However, Emer Healy, retail analyst with Kantar, said that it was important to put this dip in perspective, as sales are being compared with a time of Covid-19 restrictions last year.

“Irish shoppers still spent €333.2 million more on take-home groceries than during this same period in 2019. This represents double-digit growth of 13.4 % in two years,” Healy said.

In the most recent four weeks of the 12-week spell to August 8, take-home grocery sales decreased by 0.9% year-on-year.

“People are enjoying getting out and about again – meeting up with friends and returning to their favourite restaurants – and that means they don’t need to buy as much food to eat at home,” Healy pointed out.

“Some of the best-selling categories during the Covid-19 lockdowns are now seeing the biggest sales drops.
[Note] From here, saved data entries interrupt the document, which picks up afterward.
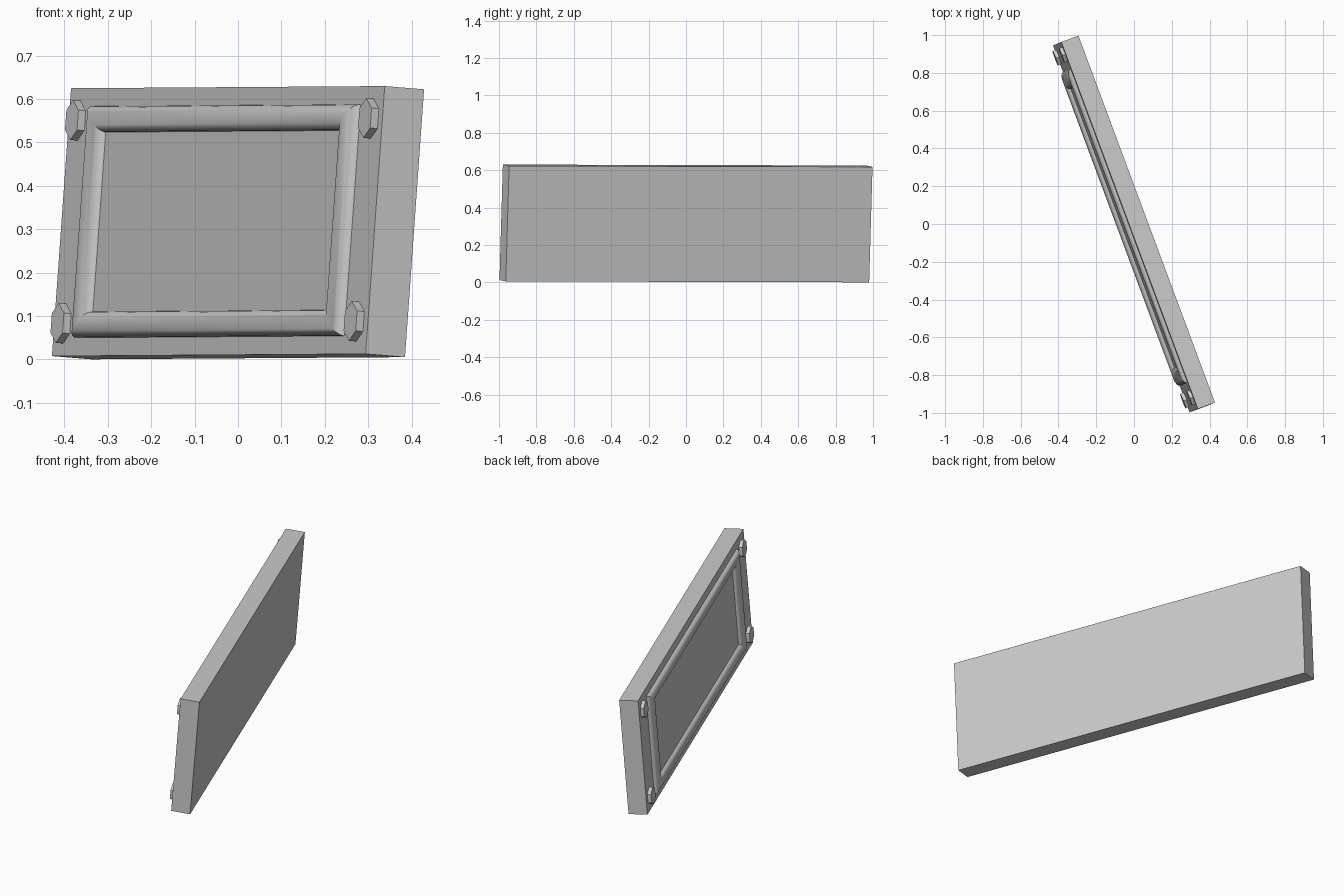
import bpy, bmesh, math
from mathutils import Matrix, Vector

if "Cube" in bpy.data.objects:
    bpy.data.objects.remove(bpy.data.objects["Cube"])

# Panel size (length, depth, height) and its leaning orientation
L, D, H = 2.073, 0.097, 0.619
ax = Vector((0.723, -1.943, 0.005)).normalized()
up = Vector((0.044, 0.018, 0.617))
up = (up - ax * up.dot(ax)).normalized()
ay = up.cross(ax)
M = Matrix((ax, ay, up)).transposed().to_4x4()
M.translation = (0, 0, 0.315)


def finish(name, bm, smooth=False):
    bmesh.ops.recalc_face_normals(bm, faces=bm.faces)
    mesh = bpy.data.meshes.new(name)
    bm.to_mesh(mesh)
    bm.free()
    obj = bpy.data.objects.new(name, mesh)
    bpy.context.collection.objects.link(obj)
    obj.matrix_world = M
    if smooth:
        bpy.ops.object.select_all(action='DESELECT')
        obj.select_set(True)
        bpy.context.view_layer.objects.active = obj
        bpy.ops.object.shade_smooth_by_angle(angle=math.radians(35))
    return obj


# Flat slab
bm = bmesh.new()
bmesh.ops.create_cube(bm, size=1, matrix=Matrix.Diagonal((L, D, H, 1)))
finish("panel", bm)

# Rounded moulding with mitred corners on the front face
N = 12
bm = bmesh.new()
rings = []
for sx, sz in ((-1, -1), (1, -1), (1, 1), (-1, 1)):
    ring = []
    for k in range(N + 1):
        a = math.pi * k / N
        f = 0.5 - 0.5 * math.cos(a)
        ring.append(bm.verts.new((sx * (L / 2 - 0.15 - 0.10 * f),
                                  -D / 2 - 0.024 * math.sin(a),
                                  sz * (H / 2 - 0.042 - 0.06 * f))))
    rings.append(ring)
for i in range(4):
    a, b = rings[i], rings[(i + 1) % 4]
    for k in range(N + 1):
        j = (k + 1) % (N + 1)
        bm.faces.new((a[k], b[k], b[j], a[j]))
finish("border_moulding", bm, smooth=True)

# Hexagonal bolt heads at the corners
for i, (sx, sz) in enumerate(((-1, -1), (1, -1), (1, 1), (-1, 1))):
    bm = bmesh.new()
    place = Matrix.Translation((sx * (L / 2 - 0.068), -D / 2 - 0.007, sz * (H / 2 - 0.075)))
    bmesh.ops.create_cone(bm, cap_ends=True, segments=6, radius1=0.046, radius2=0.046, depth=0.022,
                          matrix=place @ Matrix.Rotation(math.pi / 2, 4, 'X'))
    finish(f"bolt_{i + 1}", bm)
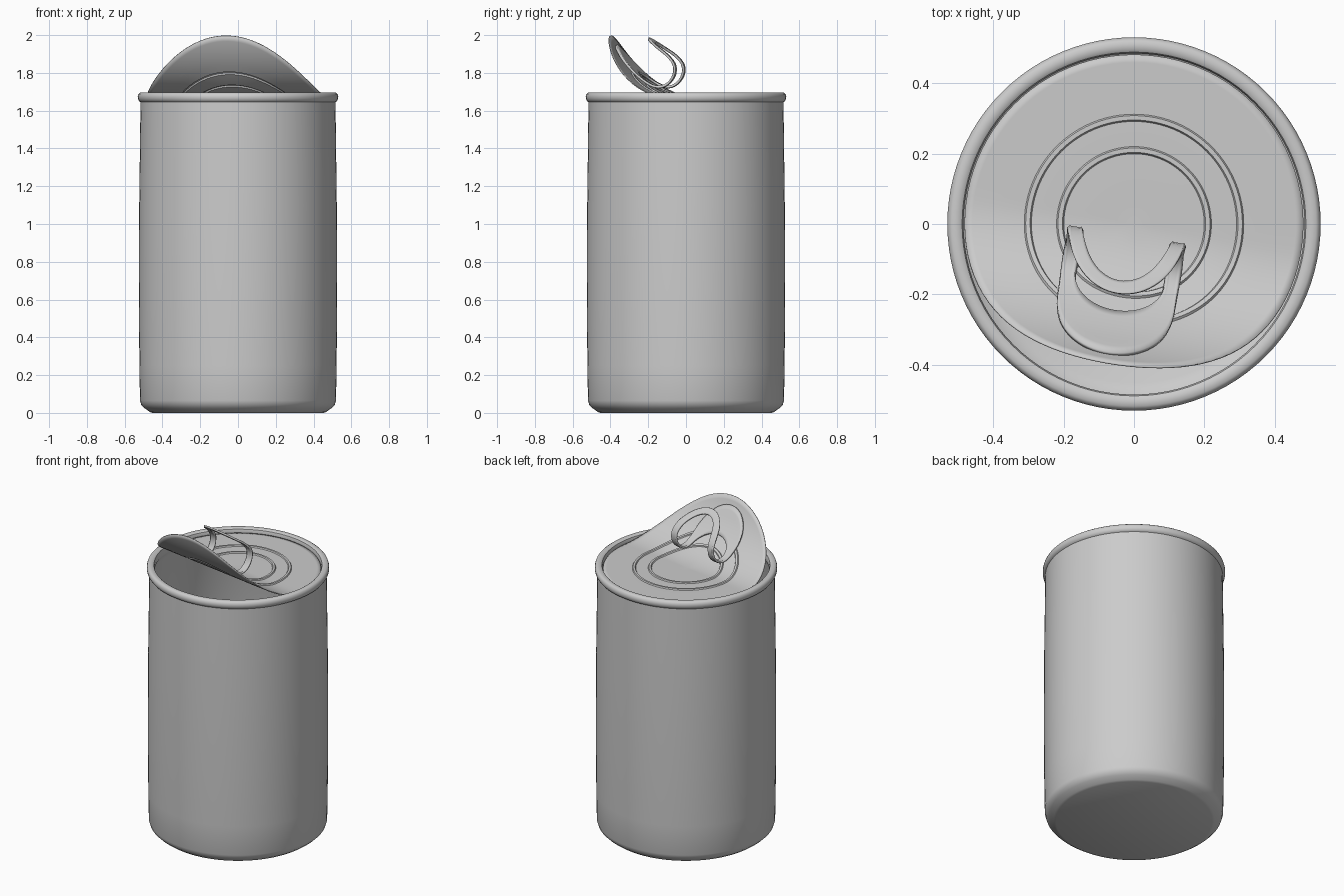
import bpy, bmesh, math
from mathutils import Vector

if "Cube" in bpy.data.objects:
    bpy.data.objects.remove(bpy.data.objects["Cube"])

YAW = math.radians(9)                        # the lid peels slightly left of front
D = Vector((-math.sin(YAW), -math.cos(YAW), 0))   # peel direction
E = Vector((math.cos(YAW), -math.sin(YAW), 0))    # sideways direction


def finish(name, bm, thick=0.0, angle=40):
    bmesh.ops.recalc_face_normals(bm, faces=bm.faces)
    me = bpy.data.meshes.new(name)
    bm.to_mesh(me)
    bm.free()
    ob = bpy.data.objects.new(name, me)
    bpy.context.collection.objects.link(ob)
    if thick:
        m = ob.modifiers.new("thickness", 'SOLIDIFY')
        m.thickness = thick
        m.offset = 0
    bpy.ops.object.select_all(action='DESELECT')
    ob.select_set(True)
    bpy.context.view_layer.objects.active = ob
    bpy.ops.object.shade_smooth_by_angle(angle=math.radians(angle))
    return ob


def lathe(profile, place, n=96):
    """Rings of (radius, height), each point mapped to space by place(x, y, z)."""
    bm = bmesh.new()
    prev = None
    for r, z in profile:
        if r == 0:
            ring = [bm.verts.new(place(0, 0, z))] * n
        else:
            ring = [bm.verts.new(place(r * math.cos(2 * math.pi * i / n),
                                       r * math.sin(2 * math.pi * i / n), z)) for i in range(n)]
        if prev:
            for i in range(n):
                j = (i + 1) % n
                quad = list(dict.fromkeys((prev[i], prev[j], ring[j], ring[i])))
                bm.faces.new(quad)
        prev = ring
    return bm


# Can body: outer wall, rolled rim and inner wall in one profile
body = [(0, 0), (.455, 0), (.468, .006), (.495, .025), (.512, .042), (.519, .065),
        (.522, .25), (.525, .6), (.523, 1.1), (.518, 1.5), (.516, 1.645), (.524, 1.65),
        (.53, 1.662), (.531, 1.675), (.527, 1.688), (.518, 1.695), (.498, 1.695),
        (.489, 1.689), (.485, 1.675), (.485, 1.65), (.49, 1.64), (.51, 1.6),
        (.517, .6), (.512, .07), (.49, .04), (.452, .015), (0, .015)]
finish("can_body", lathe(body, lambda x, y, z: (x, y, z)))


# Lid: flat disc with two pressed beads, curling up at the front
def peel(x, y, z):
    p = Vector((x, y, 0))
    u, l = p.dot(D), p.dot(E)
    t = max(u, 0) / .482
    slope = math.atan(1.3 * t)
    v = u - .08 * t ** 3 - z * math.sin(slope)
    return D * v + E * l + Vector((0, 0, 1.667 + .33 * t ** 1.95 + z * math.cos(slope)))


radii = [.05 * i for i in range(4)]
lid = [(r, 0) for r in radii]
for r in (.21, .302):
    lid += [(r - .009, 0), (r - .005, .007), (r + .005, .007), (r + .009, 0)]
    lid.append((r + .045, 0))
lid += [(.39, 0), (.43, 0), (.46, 0), (.482, 0)]
finish("peeled_lid", lathe(lid, peel), thick=.005, angle=35)

# Side path of the curled pull tab: (distance along peel direction, height)
PATH = [Vector(p) for p in [(.372, 1.945), (.305, 1.855), (.225, 1.775), (.15, 1.728),
                            (.09, 1.732), (.047, 1.78), (.042, 1.84), (.08, 1.892),
                            (.14, 1.937), (.205, 1.985)]]
LATERAL = -.015


def catmull(t):
    i = max(0, min(int(t), len(PATH) - 2))
    f = t - i
    p1, p2 = PATH[i], PATH[i + 1]
    p0 = PATH[i - 1] if i > 0 else 2 * p1 - p2
    p3 = PATH[i + 2] if i + 2 < len(PATH) else 2 * p2 - p1
    return .5 * (2 * p1 + (p2 - p0) * f + (2 * p0 - 5 * p1 + 4 * p2 - p3) * f * f
                 + (3 * p1 - p0 - 3 * p2 + p3) * f ** 3)


SAMPLES = [catmull(i * (len(PATH) - 1) / 200) for i in range(201)]
LENGTH = [0]
for a, b in zip(SAMPLES, SAMPLES[1:]):
    LENGTH.append(LENGTH[-1] + (b - a).length)
TOTAL = LENGTH[-1]


def on_tab(s, w, h=0):
    """Point at length s, sideways w and height h above the tab sheet."""
    s = max(0, min(s, TOTAL))
    k = next(i for i in range(1, 201) if LENGTH[i] >= s - 1e-9)
    f = (s - LENGTH[k - 1]) / (LENGTH[k] - LENGTH[k - 1])
    p = SAMPLES[k - 1].lerp(SAMPLES[k], f)
    t = (SAMPLES[k] - SAMPLES[k - 1]).normalized()
    v, z = p.x + t.y * -h, p.y + t.x * -h
    return D * v + E * (w + LATERAL) + Vector((0, 0, z))


def oval(a, start, end, cap0, cap1, half):
    """Point on a rounded outline at angle a, from start to end along the tab."""
    c, sn = math.cos(a), math.sin(a)
    s = (start + cap0) + c * cap0 if c < 0 else (end - cap1) + c * cap1
    return s, half * sn


# Pull tab: nested outlines from the outer edge to the finger hole, or to the rivet hole
N, LAYERS = 96, 7


def outline(start, end, cap0, cap1, half):
    pts = []
    for i in range(N):
        q = i * 4 // N
        # quarter caps at both ends with straight sides between
        f = i / N * 4 - q
        mid0, mid1 = start + cap0, end - cap1
        if q in (0, 3):
            a = (f if q == 0 else 1 - f) * (math.pi / 2 + .6)
            ext = max(0, (a - math.pi / 2) / .6)
            s = mid1 + cap1 * math.cos(min(a, math.pi / 2)) + ext * (mid0 - mid1) / 2
        else:
            a = (1 - f if q == 1 else f) * (math.pi / 2 + .6)
            ext = max(0, (a - math.pi / 2) / .6)
            s = mid0 - cap0 * math.cos(min(a, math.pi / 2)) + ext * (mid1 - mid0) / 2
        w = half * math.sin(min(a, math.pi / 2)) * (1 if q < 2 else -1)
        pts.append(Vector((s, w)))
    return pts


outer = outline(0, TOTAL, .22, .24, .168)
inner = outline(.19, TOTAL - .042, .12, .21, .128)
bm = bmesh.new()
rows = []
for k in range(LAYERS + 1):
    rows.append([bm.verts.new(on_tab(*o.lerp(i, k / LAYERS), .004 if k in (0, LAYERS) else 0))
                 for o, i in zip(outer, inner)])
for r0, r1 in zip(rows, rows[1:]):
    for i in range(N):
        j = (i + 1) % N
        bm.faces.new((r0[i], r0[j], r1[j], r1[i]))
finish("pull_tab", bm, thick=.012)

# Rivet: raised ring and centre button on the tab nose
rivet = [(.068, 0), (.067, .009), (.061, .011), (.057, .008), (.024, .007),
         (.022, .014), (.016, .017), (0, .017)]
finish("rivet", lathe(rivet, lambda x, y, z: on_tab(.1 + x, y, -z), 32))
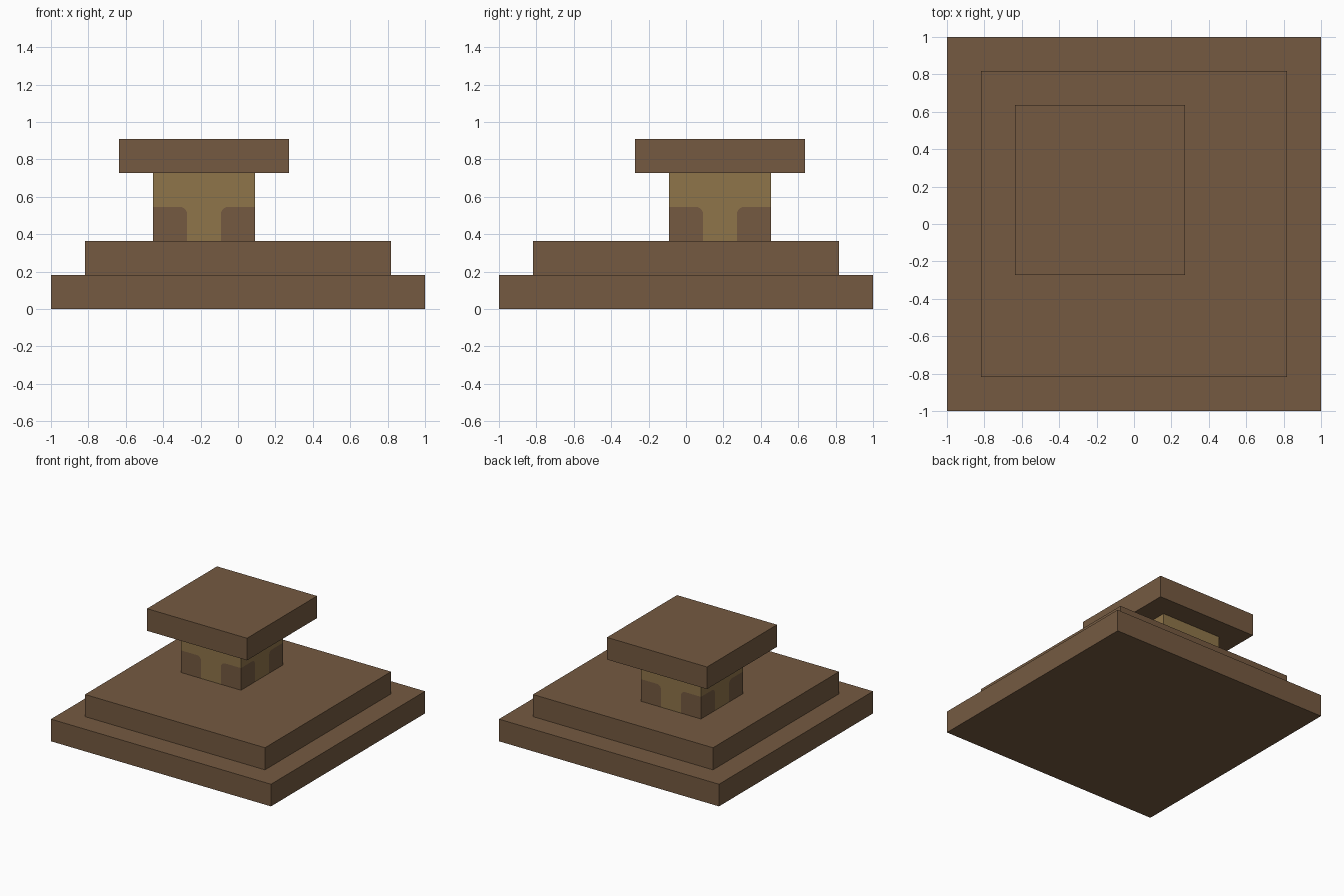
import bpy
import bmesh
from math import sin, cos, pi
from mathutils import Matrix, Vector

old = bpy.data.objects.get("Cube")
if old:
    bpy.data.objects.remove(old, do_unlink=True)

U = 1 / 11                      # building unit: the base is 22 units wide
POST = Vector((-2, 2, 0))       # post centre, in units


def material(name, rgb):
    mat = bpy.data.materials.new(name)
    mat.use_nodes = True
    color = (*rgb, 1)
    mat.diffuse_color = color
    mat.node_tree.nodes["Principled BSDF"].inputs["Base Color"].default_value = color
    return mat


brown = material("brown_wood", (0.178, 0.102, 0.053))
tan = material("tan_wood", (0.275, 0.178, 0.067))


def finish(bm, name, mats):
    mesh = bpy.data.meshes.new(name)
    bm.to_mesh(mesh)
    bm.free()
    for mat in mats:
        mesh.materials.append(mat)
    obj = bpy.data.objects.new(name, mesh)
    bpy.context.scene.collection.objects.link(obj)
    return obj


def slab(name, center, width, bottom, height):
    bm = bmesh.new()
    place = Matrix.Translation((center.x * U, center.y * U, (bottom + height / 2) * U))
    size = Matrix.Diagonal((width * U, width * U, height * U, 1))
    bmesh.ops.create_cube(bm, size=1, matrix=place @ size)
    return finish(bm, name, [brown])


# Stepped base and cap
slab("lower_base", Vector((0, 0, 0)), 22, 0, 2)
slab("upper_base", Vector((0, 0, 0)), 18, 2, 2)
slab("cap", POST, 10, 8, 2)

# Post: each wall is a tan T between two brown feet with a rounded inner corner
r = 0.4
arc = [(-1 - r + r * sin(a), 6 - r + r * cos(a))
       for a in (pi / 2 * i / 6 for i in range(7))]
edge = [(-3, 6)] + arc + [(-1, 4)]          # foot outline, outer top to inner bottom
mirrored = [(-x, z) for x, z in edge]
foot = edge + [(-3, 4)]
outlines = [(foot, 1),
            ([(-x, z) for x, z in reversed(foot)], 1),
            (edge + mirrored[::-1] + [(3, 8), (-3, 8)], 0)]

bm = bmesh.new()
for quarter in range(4):
    turn = Matrix.Rotation(quarter * pi / 2, 3, "Z")
    for outline, index in outlines:
        points = [(turn @ Vector((x, -3, z)) + POST) * U for x, z in outline]
        face = bm.faces.new([bm.verts.new(p) for p in points])
        face.material_index = index
bmesh.ops.remove_doubles(bm, verts=bm.verts, dist=0.0001)
bmesh.ops.holes_fill(bm, edges=[e for e in bm.edges if e.is_boundary], sides=0)
bmesh.ops.recalc_face_normals(bm, faces=bm.faces)
finish(bm, "post", [tan, brown])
Sales of tea and coffee both fell by 8% as people have gradually got back to offices and can enjoy taking a break in coffee shops once again,” she added.

However, the reduction in groceries due to the reopening of hospitality is counterbalanced somewhat by staycations. People holidaying domestically rather then abroad resulted in a boost in some product categories.

Specifically, spending increased on soft drinks (which saw an increase of €7.7 million); savoury snacks (an increase of €664,000); and chilled burgers and grilling meats (an increase of €579,000).

In the 12-week period, online grocery sales dropped by 0.7%.

“Online shopping has been one of the most effective barometers of consumer confidence throughout the pandemic – when online orders decline, it shows that people are growing more comfortable to venture to physical shops and eat out again,” Healy explained.

She also pointed out: “Shoppers spent €917,000 less online, while their basket sizes went down by 4.4% this period. People are buying less but it’s worth noting that the number of people making an online order has actually held steady at 14% compared with last year.

“It looks like customers who were converted to digital in lockdown have enjoyed the convenience and service they’ve received and are sticking with it longer term.”

In terms of market share among the major retailers, SuperValu again captured the largest share, at 22.6%.

SuperValu saw a 5.8% increase in customer footfall, contributing to an additional €37 million to the retailers grocery sales.

SuperValu shoppers made 21.1 trips on average in the 12-week period, which was the highest frequency among all retailers.

Elsewhere, Tesco, Dunnes, Aldi and Lidl all saw an increase in customers.

“During lockdown, shoppers returned making big weekly shops and became increasingly loyal to one supermarket to feed their families,” Healy remarked.

“Now that everything is opening up again, they are happier to mix it up and pop into different shops and Tesco, Dunnes, Aldi and Lidl all saw new faces in store this period as a result,” she concluded.